**Action item**
Please return all lines of the data below containing the string "name".

**Material shown**
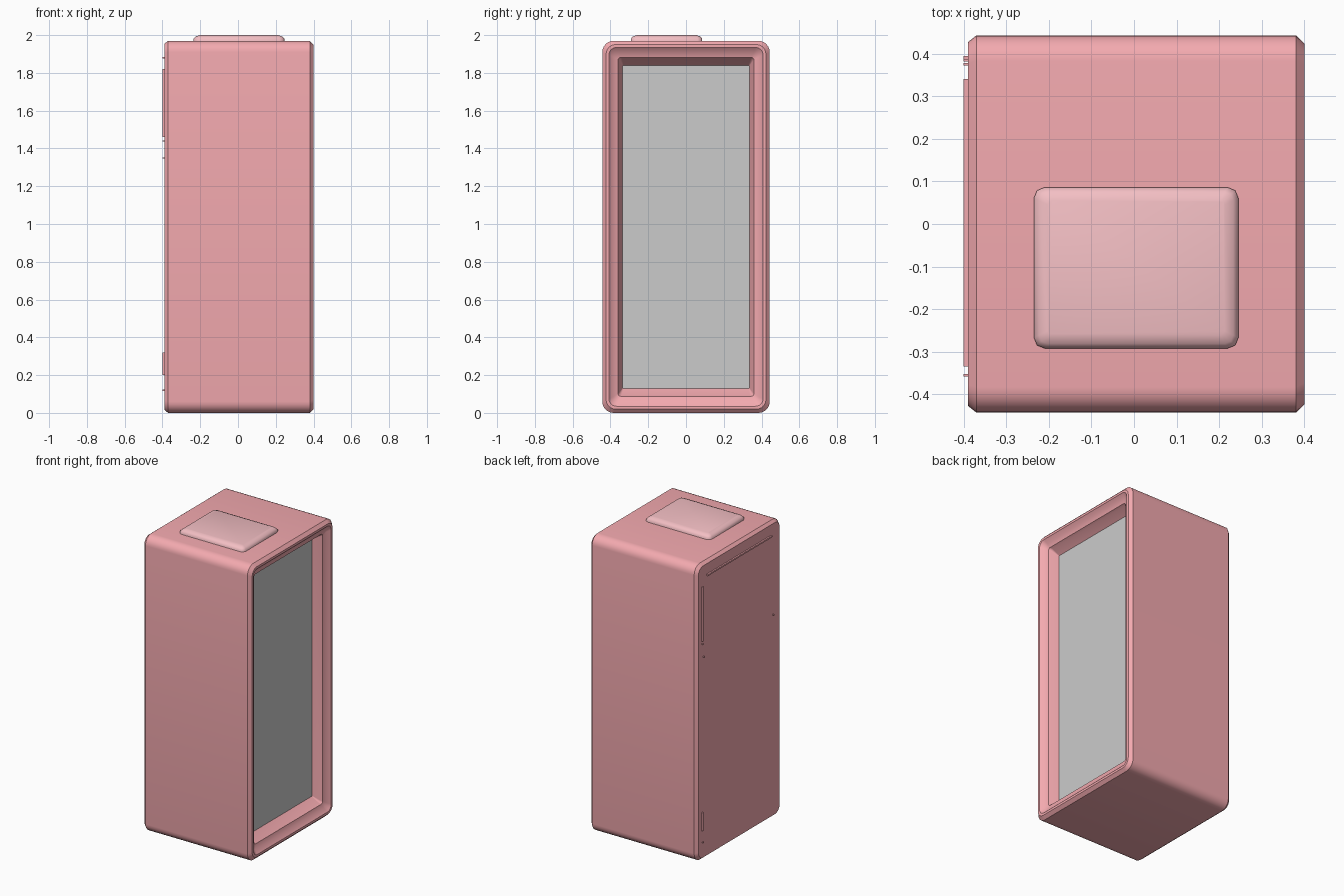
import bpy, bmesh, math
from mathutils import Vector

if "Cube" in bpy.data.objects:
    bpy.data.objects.remove(bpy.data.objects["Cube"])


def material(name, color):
    m = bpy.data.materials.new(name)
    m.diffuse_color = (*color, 1)
    m.use_nodes = True
    m.node_tree.nodes["Principled BSDF"].inputs["Base Color"].default_value = m.diffuse_color
    return m


PINK = material("pink_paint", (0.9, 0.40, 0.43))
PALE = material("pale_pink", (0.9, 0.52, 0.55))


def rounded_rect(hu, hv, r, seg):
    pts = []
    for k, (su, sv) in enumerate([(1, 1), (-1, 1), (-1, -1), (1, -1)]):
        for i in range(seg + 1):
            a = math.pi / 2 * (k + i / seg)
            pts.append((su * (hu - r) + r * math.cos(a), sv * (hv - r) + r * math.sin(a)))
    return pts


def loft(name, rings, place, mat, seg=6, cap_end=True, angle=30):
    """Skin rounded rectangles (half_u, half_v, radius, height) along one axis."""
    bm = bmesh.new()
    loops = [[bm.verts.new(place(u, v, h)) for u, v in rounded_rect(hu, hv, r, seg)]
             for hu, hv, r, h in rings]
    n = len(loops[0])
    for a, b in zip(loops, loops[1:]):
        for i in range(n):
            j = (i + 1) % n
            bm.faces.new((a[i], a[j], b[j], b[i]))
    bm.faces.new(loops[0][::-1])
    if cap_end:
        bm.faces.new(loops[-1])
    me = bpy.data.meshes.new(name)
    bm.to_mesh(me)
    bm.free()
    ob = bpy.data.objects.new(name, me)
    bpy.context.collection.objects.link(ob)
    if mat:
        me.materials.append(mat)
    bpy.ops.object.select_all(action='DESELECT')
    ob.select_set(True)
    bpy.context.view_layer.objects.active = ob
    bpy.ops.object.shade_smooth_by_angle(angle=math.radians(angle))
    return ob


HY, HZ = 0.443, 0.985


def along_x(u, v, h):
    return Vector((h, u, v + HZ))


# Cabinet shell with chamfered ends, stepped front rim and recess walls
# (y inset, z inset, corner radius, x)
steps = [(0.016, 0.016, 0.05, -0.39), (0, 0, 0.06, -0.37), (0, 0, 0.06, 0.38),
         (0.02, 0.02, 0.05, 0.40), (0.035, 0.035, 0.04, 0.40), (0.058, 0.06, 0.025, 0.378),
         (0.083, 0.088, 0.015, 0.37), (0.090, 0.095, 0.015, 0.355), (0.108, 0.130, 0.004, 0.31)]
loft("cabinet", [(HY - a, HZ - b, r, x) for a, b, r, x in steps], along_x, PINK, cap_end=False)

# Recessed grey panel
loft("window_panel", [(HY - 0.108, HZ - 0.130, 0.004, x) for x in (0.30, 0.31)], along_x, None)

# Raised cap on the top
loft("top_cap", [(0.24, 0.189, 0.025, 1.96), (0.24, 0.189, 0.025, 1.981),
                 (0.228, 0.178, 0.02, 1.993), (0.208, 0.158, 0.01, 2.0)],
     lambda u, v, h: Vector((u + 0.005, v - 0.103, h)), PALE, seg=2, angle=50)


# Thin trim pieces on the back face
def trim(name, y0, y1, z0, z1, depth=0.01):
    bpy.ops.mesh.primitive_cube_add(size=1, location=(-0.3875 - depth / 2, (y0 + y1) / 2, (z0 + z1) / 2))
    ob = bpy.context.object
    ob.name = name
    ob.scale = (depth + 0.005, y1 - y0, z1 - z0)
    ob.data.materials.append(PINK)


trim("top_trim", -0.335, 0.34, 1.875, 1.885)
trim("side_trim", 0.385, 0.395, 1.46, 1.82)
trim("lower_trim", 0.385, 0.395, 0.20, 0.32)
for i, (y, z) in enumerate([(0.39, 1.44), (0.375, 1.35), (-0.355, 1.35), (0.385, 0.12)]):
    trim(f"pin_{i + 1}", y - 0.003, y + 0.003, z - 0.003, z + 0.003)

**Written answer**
def material(name, color):
    m = bpy.data.materials.new(name)
def loft(name, rings, place, mat, seg=6, cap_end=True, angle=30):
    me = bpy.data.meshes.new(name)
    ob = bpy.data.objects.new(name, me)
def trim(name, y0, y1, z0, z1, depth=0.01):
    ob.name = name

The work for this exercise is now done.